→ **TASK DIRECTIONS**: A verbatim copy of the lines starting at the one with "angle_limit=0.01, verts=bm.verts, edges=bm.edges)" and ending at the last line below is required; include nothing else.

→ **DATA**:
::::::

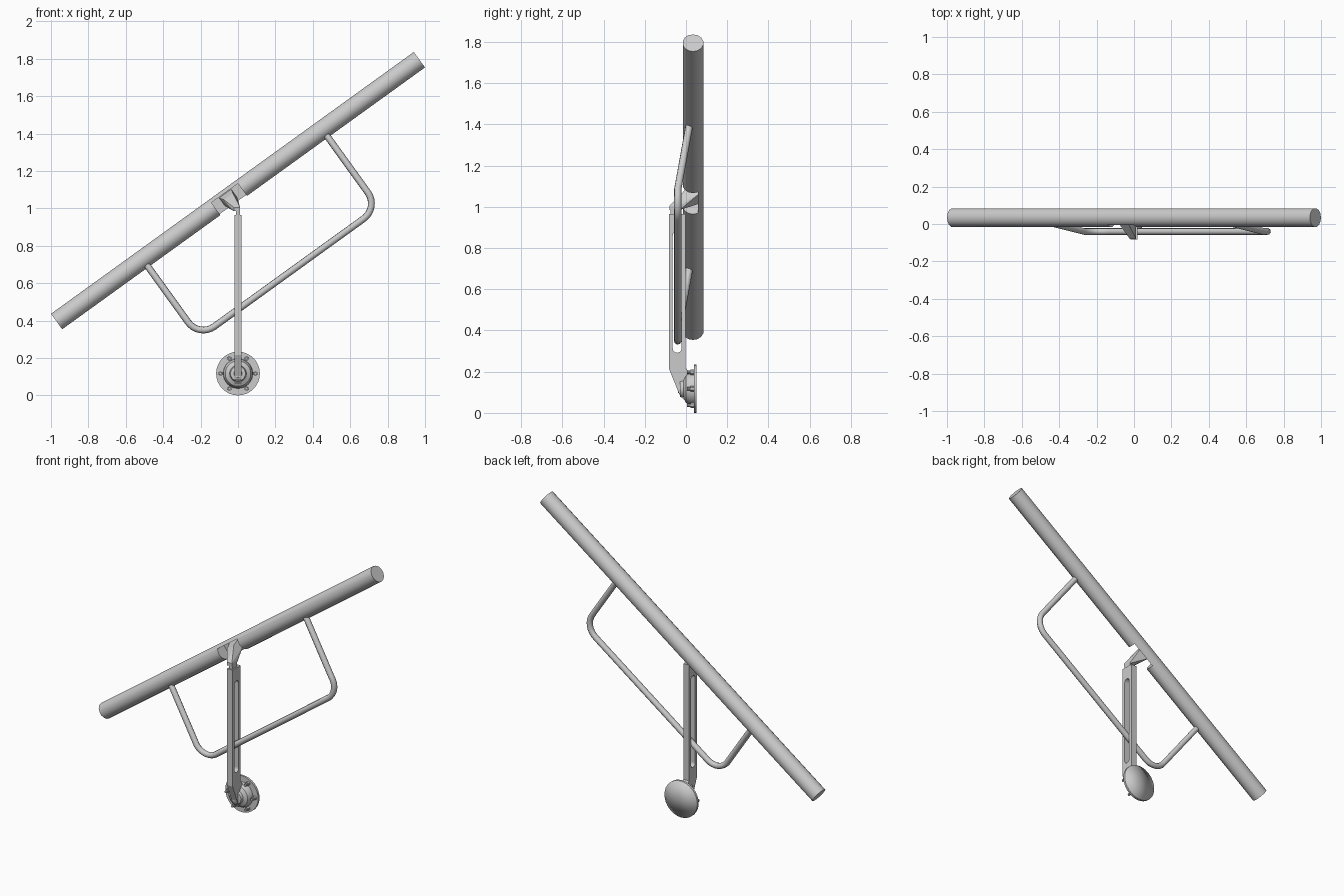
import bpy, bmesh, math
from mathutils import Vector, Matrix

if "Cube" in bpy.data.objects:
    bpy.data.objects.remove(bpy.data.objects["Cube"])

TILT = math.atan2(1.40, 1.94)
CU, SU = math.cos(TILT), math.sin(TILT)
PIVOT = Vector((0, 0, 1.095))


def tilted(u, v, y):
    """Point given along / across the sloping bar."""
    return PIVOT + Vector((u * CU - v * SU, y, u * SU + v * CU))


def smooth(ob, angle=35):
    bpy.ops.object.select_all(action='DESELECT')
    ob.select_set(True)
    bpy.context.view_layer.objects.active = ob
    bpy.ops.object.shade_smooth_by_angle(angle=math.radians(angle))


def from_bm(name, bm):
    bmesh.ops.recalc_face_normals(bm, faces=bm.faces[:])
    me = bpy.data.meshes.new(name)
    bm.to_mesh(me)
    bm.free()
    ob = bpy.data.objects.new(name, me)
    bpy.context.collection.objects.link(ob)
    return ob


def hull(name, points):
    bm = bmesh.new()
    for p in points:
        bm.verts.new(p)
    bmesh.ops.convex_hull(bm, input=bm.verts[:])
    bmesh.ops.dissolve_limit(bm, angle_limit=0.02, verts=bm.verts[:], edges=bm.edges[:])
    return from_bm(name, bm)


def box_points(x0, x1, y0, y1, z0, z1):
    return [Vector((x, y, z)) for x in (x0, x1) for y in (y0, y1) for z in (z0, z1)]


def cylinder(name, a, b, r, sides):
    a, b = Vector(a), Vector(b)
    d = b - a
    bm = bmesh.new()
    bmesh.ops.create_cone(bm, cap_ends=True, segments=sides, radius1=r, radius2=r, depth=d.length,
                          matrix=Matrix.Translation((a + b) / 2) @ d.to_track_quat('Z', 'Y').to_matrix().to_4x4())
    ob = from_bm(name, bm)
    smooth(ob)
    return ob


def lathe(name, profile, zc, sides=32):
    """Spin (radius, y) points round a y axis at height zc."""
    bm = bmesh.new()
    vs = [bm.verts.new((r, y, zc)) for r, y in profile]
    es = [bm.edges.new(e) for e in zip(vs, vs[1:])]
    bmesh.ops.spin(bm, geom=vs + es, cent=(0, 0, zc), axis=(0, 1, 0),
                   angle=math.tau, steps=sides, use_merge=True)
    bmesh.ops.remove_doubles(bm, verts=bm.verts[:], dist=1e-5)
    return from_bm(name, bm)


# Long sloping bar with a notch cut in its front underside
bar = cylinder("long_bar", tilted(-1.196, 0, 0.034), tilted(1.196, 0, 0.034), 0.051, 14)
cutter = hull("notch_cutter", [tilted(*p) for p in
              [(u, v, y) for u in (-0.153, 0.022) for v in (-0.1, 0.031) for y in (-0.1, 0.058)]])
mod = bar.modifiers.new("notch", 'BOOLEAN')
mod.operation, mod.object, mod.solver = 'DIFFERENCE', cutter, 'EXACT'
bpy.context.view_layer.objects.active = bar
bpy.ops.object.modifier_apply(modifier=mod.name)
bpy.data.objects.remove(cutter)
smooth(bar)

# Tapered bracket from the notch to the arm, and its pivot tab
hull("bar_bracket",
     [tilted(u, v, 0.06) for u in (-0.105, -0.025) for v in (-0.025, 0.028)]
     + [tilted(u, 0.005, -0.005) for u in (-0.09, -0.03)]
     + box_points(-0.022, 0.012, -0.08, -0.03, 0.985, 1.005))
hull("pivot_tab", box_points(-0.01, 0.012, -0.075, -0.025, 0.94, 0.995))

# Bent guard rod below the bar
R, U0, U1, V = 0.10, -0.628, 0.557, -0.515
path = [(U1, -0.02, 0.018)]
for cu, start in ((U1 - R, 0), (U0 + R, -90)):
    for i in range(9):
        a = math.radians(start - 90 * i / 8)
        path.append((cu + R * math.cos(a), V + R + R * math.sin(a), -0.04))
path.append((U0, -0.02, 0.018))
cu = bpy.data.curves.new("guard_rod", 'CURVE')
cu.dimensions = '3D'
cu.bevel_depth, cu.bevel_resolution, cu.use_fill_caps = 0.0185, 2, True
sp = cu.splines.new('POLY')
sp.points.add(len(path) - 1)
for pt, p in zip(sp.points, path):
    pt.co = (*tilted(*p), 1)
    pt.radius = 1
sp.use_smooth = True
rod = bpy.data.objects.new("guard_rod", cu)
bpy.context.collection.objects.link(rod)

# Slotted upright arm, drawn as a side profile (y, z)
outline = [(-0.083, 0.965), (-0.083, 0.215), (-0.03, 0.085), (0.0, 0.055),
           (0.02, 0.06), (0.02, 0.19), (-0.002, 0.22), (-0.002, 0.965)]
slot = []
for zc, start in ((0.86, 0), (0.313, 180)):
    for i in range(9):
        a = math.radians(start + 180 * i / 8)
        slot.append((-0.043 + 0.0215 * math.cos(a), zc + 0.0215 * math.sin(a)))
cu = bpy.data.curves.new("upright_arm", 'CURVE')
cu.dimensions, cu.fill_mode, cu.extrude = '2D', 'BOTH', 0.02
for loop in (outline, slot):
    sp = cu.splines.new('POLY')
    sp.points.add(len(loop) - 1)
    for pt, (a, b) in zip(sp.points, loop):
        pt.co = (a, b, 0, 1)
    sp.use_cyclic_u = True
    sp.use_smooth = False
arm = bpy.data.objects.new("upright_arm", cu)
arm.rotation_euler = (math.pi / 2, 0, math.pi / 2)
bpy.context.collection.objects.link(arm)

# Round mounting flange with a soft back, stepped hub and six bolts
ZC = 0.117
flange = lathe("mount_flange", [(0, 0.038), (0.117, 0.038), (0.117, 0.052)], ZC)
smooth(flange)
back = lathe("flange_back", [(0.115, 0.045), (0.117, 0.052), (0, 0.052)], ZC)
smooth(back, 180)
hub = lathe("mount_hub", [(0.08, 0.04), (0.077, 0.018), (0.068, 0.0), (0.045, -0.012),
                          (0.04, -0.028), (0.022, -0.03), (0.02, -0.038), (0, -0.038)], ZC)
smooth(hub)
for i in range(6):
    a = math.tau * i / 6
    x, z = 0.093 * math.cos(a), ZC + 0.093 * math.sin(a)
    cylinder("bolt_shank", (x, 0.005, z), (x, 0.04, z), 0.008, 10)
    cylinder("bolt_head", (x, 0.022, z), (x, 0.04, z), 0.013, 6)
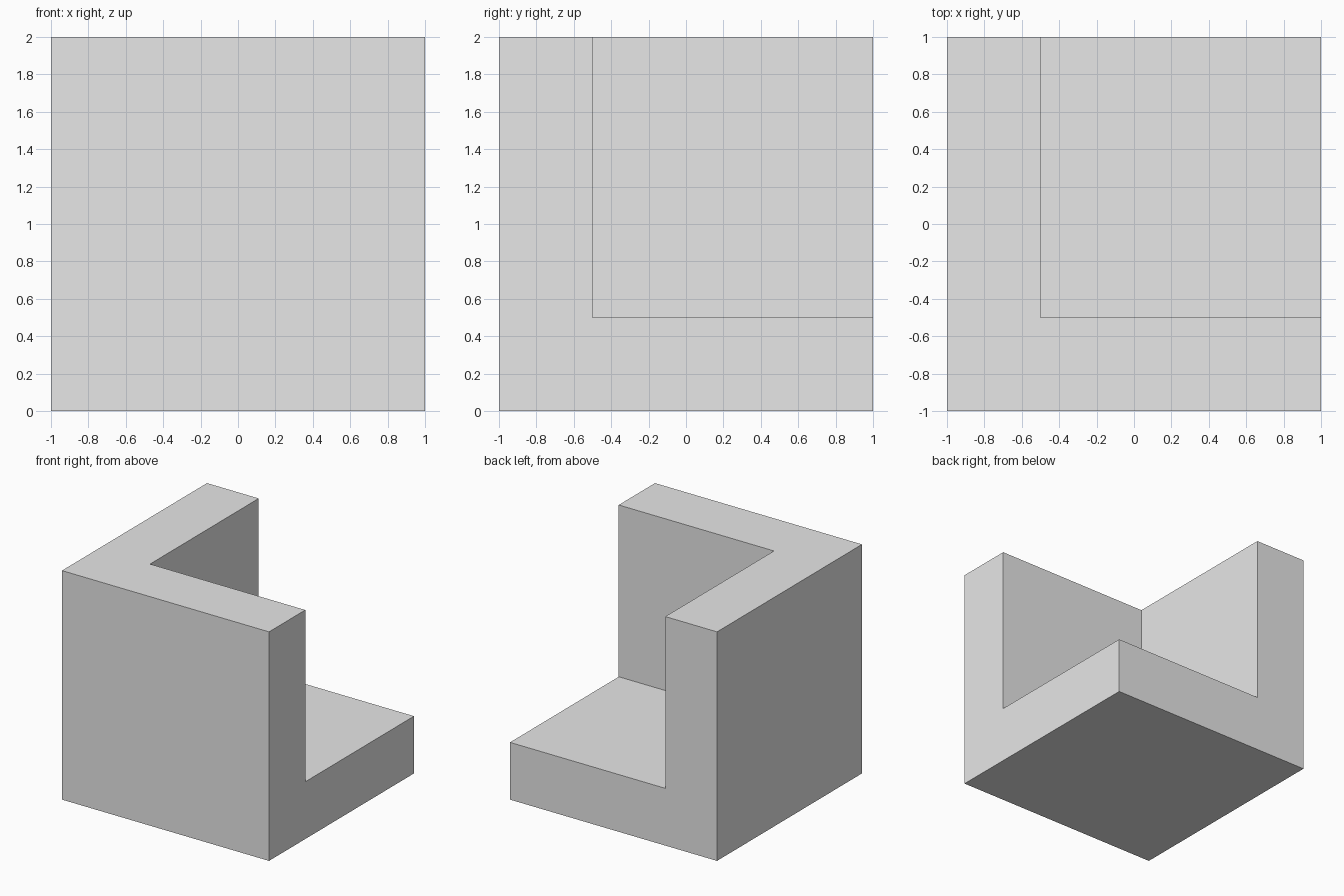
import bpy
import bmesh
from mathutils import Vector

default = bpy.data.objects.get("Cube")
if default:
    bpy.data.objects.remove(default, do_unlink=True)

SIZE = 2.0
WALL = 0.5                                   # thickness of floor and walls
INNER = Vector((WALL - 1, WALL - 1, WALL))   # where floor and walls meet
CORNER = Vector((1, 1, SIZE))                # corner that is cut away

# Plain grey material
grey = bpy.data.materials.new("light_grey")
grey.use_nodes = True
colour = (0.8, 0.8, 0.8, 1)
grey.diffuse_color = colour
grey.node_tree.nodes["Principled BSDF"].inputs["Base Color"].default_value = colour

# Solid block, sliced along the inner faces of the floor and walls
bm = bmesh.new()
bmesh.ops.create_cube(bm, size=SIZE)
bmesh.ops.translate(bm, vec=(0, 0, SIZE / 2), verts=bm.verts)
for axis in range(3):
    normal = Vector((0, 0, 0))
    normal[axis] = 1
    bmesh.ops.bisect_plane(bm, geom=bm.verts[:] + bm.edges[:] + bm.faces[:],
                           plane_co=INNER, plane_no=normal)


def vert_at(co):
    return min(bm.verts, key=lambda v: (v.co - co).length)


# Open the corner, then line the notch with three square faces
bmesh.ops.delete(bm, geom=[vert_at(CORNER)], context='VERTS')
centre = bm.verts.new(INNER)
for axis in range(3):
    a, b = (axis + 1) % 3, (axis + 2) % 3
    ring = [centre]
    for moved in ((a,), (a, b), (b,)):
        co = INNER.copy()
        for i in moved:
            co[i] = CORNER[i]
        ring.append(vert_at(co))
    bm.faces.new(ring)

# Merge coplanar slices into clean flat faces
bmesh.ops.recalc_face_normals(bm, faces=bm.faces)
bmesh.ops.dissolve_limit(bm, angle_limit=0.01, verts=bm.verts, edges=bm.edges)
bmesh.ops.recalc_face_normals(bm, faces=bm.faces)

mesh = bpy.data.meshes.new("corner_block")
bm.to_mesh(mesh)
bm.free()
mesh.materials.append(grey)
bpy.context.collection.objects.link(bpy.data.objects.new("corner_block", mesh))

::::::

→ **EXERCISE ANSWER**:
bmesh.ops.dissolve_limit(bm, angle_limit=0.01, verts=bm.verts, edges=bm.edges)
bmesh.ops.recalc_face_normals(bm, faces=bm.faces)

mesh = bpy.data.meshes.new("corner_block")
bm.to_mesh(mesh)
bm.free()
mesh.materials.append(grey)
bpy.context.collection.objects.link(bpy.data.objects.new("corner_block", mesh))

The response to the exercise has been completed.